> [Document images with source code]:
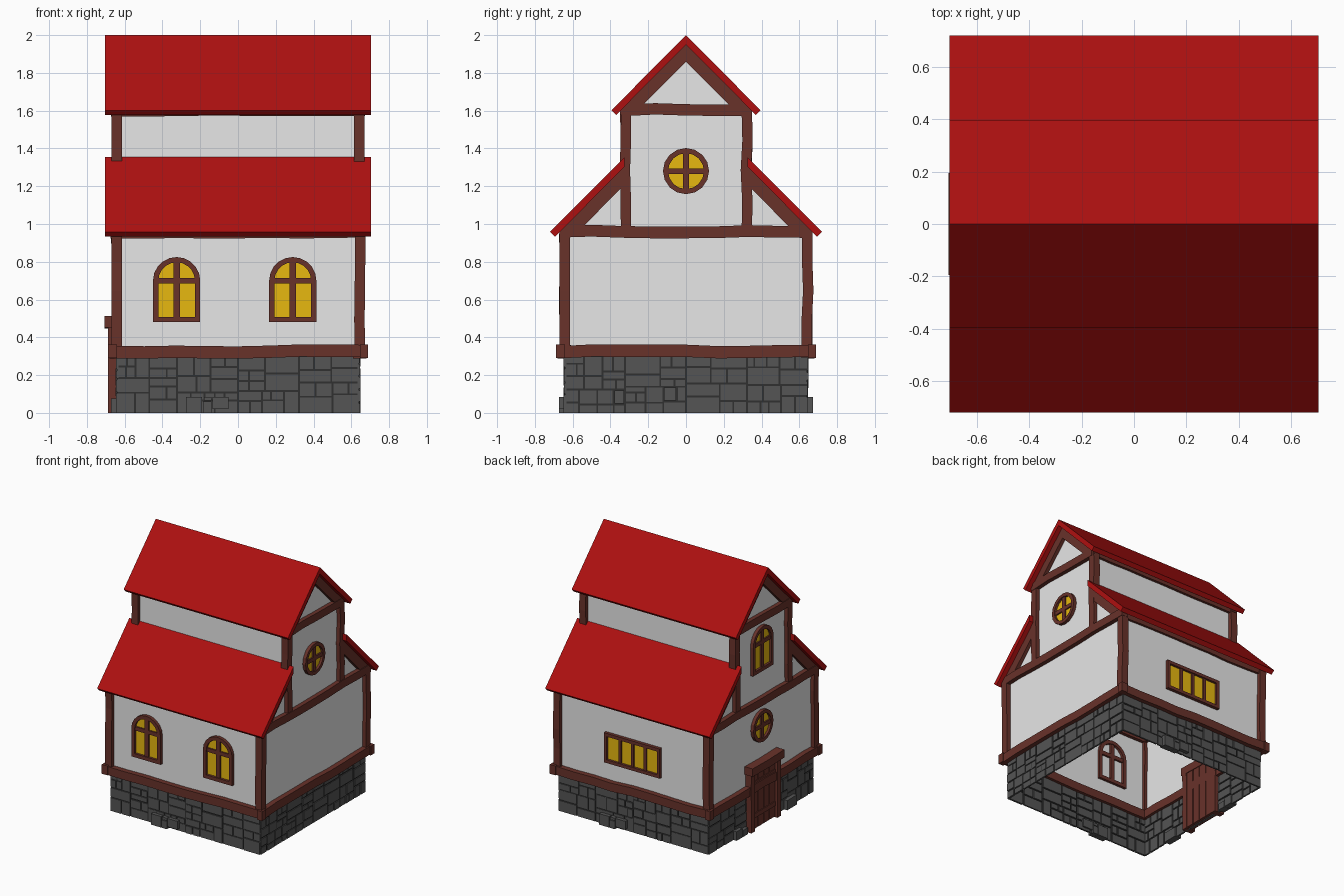
import bpy, bmesh, math, random
from mathutils import Matrix, Vector

if "Cube" in bpy.data.objects:
    bpy.data.objects.remove(bpy.data.objects["Cube"])
rng = random.Random(4)


def material(name, rgb):
    m = bpy.data.materials.new(name)
    m.use_nodes = True
    color = (*rgb, 1)
    m.diffuse_color = color
    m.node_tree.nodes["Principled BSDF"].inputs["Base Color"].default_value = color
    return m


PLASTER = material("plaster", (0.8, 0.8, 0.8))
TIMBER = material("timber", (0.14, 0.032, 0.023))
ROOF = material("roof_red", (0.42, 0.005, 0.005))
GLASS = material("yellow_glass", (0.8, 0.48, 0.005))
STONE = material("stone", (0.09, 0.09, 0.09))
MORTAR = material("mortar", (0.03, 0.03, 0.03))

# Each side of the house is a panel: u across, v up, d outward from the wall
WALL = 0.64
SIDES = {"front": 0, "left": 1, "back": 2, "right": 3}


def place(side, u, v, d):
    turn = Matrix.Rotation(SIDES[side] * math.pi / 2, 3, "Z")
    return turn @ Vector((u, -WALL - d, v))


def finish(name, bm, mat):
    bmesh.ops.recalc_face_normals(bm, faces=bm.faces)
    mesh = bpy.data.meshes.new(name)
    bm.to_mesh(mesh)
    bm.free()
    mesh.materials.append(mat)
    obj = bpy.data.objects.new(name, mesh)
    bpy.context.collection.objects.link(obj)
    return obj


def add_prism(bm, side, outline, d0, d1):
    """Extrude a panel outline between two depths."""
    lo = [bm.verts.new(place(side, u, v, d0)) for u, v in outline]
    hi = [bm.verts.new(place(side, u, v, d1)) for u, v in outline]
    bm.faces.new(lo)
    bm.faces.new(hi)
    for i in range(len(lo)):
        j = (i + 1) % len(lo)
        bm.faces.new((lo[i], lo[j], hi[j], hi[i]))


def add_ring(bm, side, outer, inner, d0, d1):
    """Extrude the band between two matching outlines."""
    loops = [[bm.verts.new(place(side, u, v, d)) for u, v in line]
             for line, d in ((outer, d0), (outer, d1), (inner, d1), (inner, d0))]
    for k in range(4):
        a, b = loops[k], loops[(k + 1) % 4]
        for i in range(len(a)):
            j = (i + 1) % len(a)
            bm.faces.new((a[i], a[j], b[j], b[i]))


def rect(u0, u1, v0, v1):
    return [(u0, v0), (u1, v0), (u1, v1), (u0, v1)]


def prisms(name, side, outlines, d0, d1, mat):
    bm = bmesh.new()
    for outline in outlines:
        add_prism(bm, side, outline, d0, d1)
    return finish(name, bm, mat)


def beam(name, side, start, end, width, d0, d1, wobble=0.005):
    """Slightly crooked hewn timber running between two panel points."""
    bm = bmesh.new()
    a, b = Vector(start), Vector(end)
    across = (b - a).normalized().orthogonal() * width / 2
    steps = max(2, round((b - a).length / 0.16))
    rings = []
    for i in range(steps + 1):
        p = a.lerp(b, i / steps)
        p += across.normalized() * rng.uniform(-wobble, wobble)
        rings.append([bm.verts.new(place(side, *(p + across * s), d))
                      for s, d in ((-1, d0), (1, d0), (1, d1), (-1, d1))])
    bm.faces.new(rings[0])
    bm.faces.new(rings[-1])
    for r, s in zip(rings, rings[1:]):
        for k in range(4):
            j = (k + 1) % 4
            bm.faces.new((r[k], r[j], s[j], s[k]))
    finish(name, bm, TIMBER)


# Windows
def window(name, side, outer, inner, bars):
    prisms(name + "_glass", side, [inner], 0.001, 0.007, GLASS)
    bm = bmesh.new()
    add_ring(bm, side, outer, inner, -0.02, 0.025)
    for bar in bars:
        add_prism(bm, side, bar, -0.015, 0.018)
    finish(name + "_frame", bm, TIMBER)


def arc(u, v, r, count, sweep):
    return [(u + r * math.cos(sweep * i / count), v + r * math.sin(sweep * i / count))
            for i in range(count + (sweep < 6))]


def arched_window(name, side, u, v):
    def outline(r, sill):
        return arc(u, v + 0.22, r, 10, math.pi) + [(u - r, sill), (u + r, sill)]
    window(name, side, outline(0.125, v), outline(0.097, v + 0.028),
           [rect(u - 0.017, u + 0.017, v + 0.02, v + 0.33),
            rect(u - 0.11, u + 0.11, v + 0.205, v + 0.235)])


def round_window(name, side, v):
    window(name, side, arc(0, v, 0.122, 16, math.tau), arc(0, v, 0.095, 16, math.tau),
           [rect(-0.015, 0.015, v - 0.1, v + 0.1), rect(-0.1, 0.1, v - 0.015, v + 0.015)])


arched_window("front_window_1", "front", -0.325, 0.48)
arched_window("front_window_2", "front", 0.29, 0.48)
arched_window("attic_window", "right", 0, 1.19)
round_window("gable_round_window", "left", 1.28)
round_window("door_round_window", "right", 0.76)
window("back_window", "back", rect(-0.24, 0.24, 0.49, 0.72), rect(-0.215, 0.215, 0.515, 0.695),
       [rect(c - 0.012, c + 0.012, 0.5, 0.71) for c in (-0.108, 0, 0.108)])

# Plaster shell, open underneath
half = [(0.64, 0.3), (0.64, 0.96), (0.32, 1.28), (0.32, 1.61), (0, 1.93)]
profile = half + [(-y, z) for y, z in reversed(half[:-1])]
bm = bmesh.new()
ends = [[bm.verts.new((x, y, z)) for y, z in profile] for x in (-WALL, WALL)]
for end in ends:
    bm.faces.new(end)
for i in range(len(profile) - 1):
    bm.faces.new((ends[0][i], ends[0][i + 1], ends[1][i + 1], ends[1][i]))
finish("plaster_walls", bm, PLASTER)

# Roof slabs, mirrored front to back
ROOFS = {
    "upper_roof": [(0, 2), (-0.395, 1.602), (-0.37, 1.577), (0, 1.95)],
    "lower_roof": [(-0.325, 1.355), (-0.72, 0.958), (-0.693, 0.933), (-0.325, 1.304)],
}
for name, outline in ROOFS.items():
    for tag, s in (("front", 1), ("back", -1)):
        prisms(f"{name}_{tag}", "left", [[(s * u, v) for u, v in outline]],
               -0.705 - WALL, 0.705 - WALL, ROOF)

# Sill, wall plates and corner posts
for side in SIDES:
    beam(side + "_sill", side, (-0.66, 0.325), (0.66, 0.325), 0.065, -0.03, 0.04, 0.006)
    beam(side + "_corner_post", side, (0.643, 0.34), (0.643, 0.95), 0.055, -0.025, 0.03)
    prisms(side + "_sill_corner", side, [rect(0.645, 0.688, 0.29, 0.362)], 0, 0.048, TIMBER)
for side in ("front", "back"):
    beam(side + "_wall_plate", side, (-0.64, 0.945), (0.64, 0.945), 0.04, -0.025, 0.018, 0.004)
    beam(side + "_upper_plate", side, (-0.64, 1.59), (0.64, 1.59), 0.035, -0.345, -0.3, 0.003)

# Gable timber framing on both ends
for side in ("left", "right"):
    beam(side + "_tie_beam", side, (-0.67, 0.96), (0.67, 0.96), 0.062, -0.02, 0.034)
    beam(side + "_collar_beam", side, (-0.33, 1.605), (0.33, 1.605), 0.06, -0.02, 0.032)
    for s in (-1, 1):
        beam(side + "_upper_post", side, (s * 0.322, 0.97), (s * 0.322, 1.6), 0.055, -0.025, 0.03)
        upper = [(0, 1.955), (0.35, 1.603), (0.35, 1.58), (0.28, 1.58), (0, 1.86)]
        lower = [(0.325, 1.31), (0.325, 1.21), (0.56, 0.97), (0.66, 0.97)]
        prisms(side + "_rafters", side,
               [[(s * u, v) for u, v in line] for line in (upper, lower)], -0.02, 0.028, TIMBER)


# Stone base: mortar sheet with random stones set through it
def split(u0, u1, v0, v1):
    w, h = u1 - u0, v1 - v0
    if w < 0.1 and h < 0.12 or (w < 0.2 and h < 0.1 and rng.random() < 0.6):
        return [(u0, u1, v0, v1)]
    t = rng.uniform(0.36, 0.64)
    if w > h * 1.4:
        m = u0 + w * t
        return split(u0, m, v0, v1) + split(m, u1, v0, v1)
    m = v0 + h * t
    return split(u0, u1, v0, m) + split(u0, u1, m, v1)


GAP = 0.005
for side in SIDES:
    bm = bmesh.new()
    bm.faces.new([bm.verts.new(place(side, u, v, 0)) for u, v in rect(-WALL, WALL, 0, 0.31)])
    finish(side + "_mortar", bm, MORTAR)
    bm = bmesh.new()
    for k in range(4):
        for u0, u1, v0, v1 in split(-0.645 + k * 0.3225, -0.3225 + k * 0.3225, 0, 0.3):
            add_prism(bm, side, rect(u0 + GAP, u1 - GAP, v0 + GAP * (v0 > 0), v1 - GAP),
                      -0.008, 0.003 + rng.uniform(0, 0.005))
    finish(side + "_stones", bm, STONE)

# Loose stones standing out at the foot of the walls
for side in ("front", "back"):
    prisms(side + "_foot_stones", side,
           [rect(-0.275, -0.19, 0, 0.085), rect(-0.185, -0.14, 0, 0.06),
            rect(-0.135, -0.05, 0.02, 0.085), rect(-0.18, -0.14, 0.065, 0.085)],
           -0.02, 0.033, STONE)
prisms("door_foot_stones", "right",
       [rect(-0.34, -0.27, 0, 0.07), rect(-0.265, -0.2, 0, 0.05), rect(0.28, 0.4, 0, 0.075)],
       -0.02, 0.033, STONE)

# Door with planks, frame and lintel
planks = [rect(-0.14 + k * 0.07 + 0.003, -0.07 + k * 0.07 - 0.003, 0.005, 0.46) for k in range(4)]
prisms("door_planks", "right", planks, -0.03, 0.026, TIMBER)
prisms("door_backing", "right", [rect(-0.14, 0.14, 0.005, 0.46)], -0.024, 0.018, TIMBER)
prisms("door_braces", "right", [rect(-0.14, 0.14, z, z + 0.035) for z in (0.09, 0.34)],
       0.02, 0.032, TIMBER)
for s in (-1, 1):
    beam("door_post", "right", (s * 0.16, 0), (s * 0.16, 0.46), 0.045, -0.035, 0.048, 0.003)
beam("door_lintel", "right", (-0.195, 0.48), (0.195, 0.48), 0.062, -0.035, 0.068, 0.003)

> [EXERCISE DIRECTIONS]: The lines to copy are those above that contain the string "rings".

> [SOLUTION TO THE PROBLEM]:
    rings = []
        rings.append([bm.verts.new(place(side, *(p + across * s), d))
    bm.faces.new(rings[0])
    bm.faces.new(rings[-1])
    for r, s in zip(rings, rings[1:]):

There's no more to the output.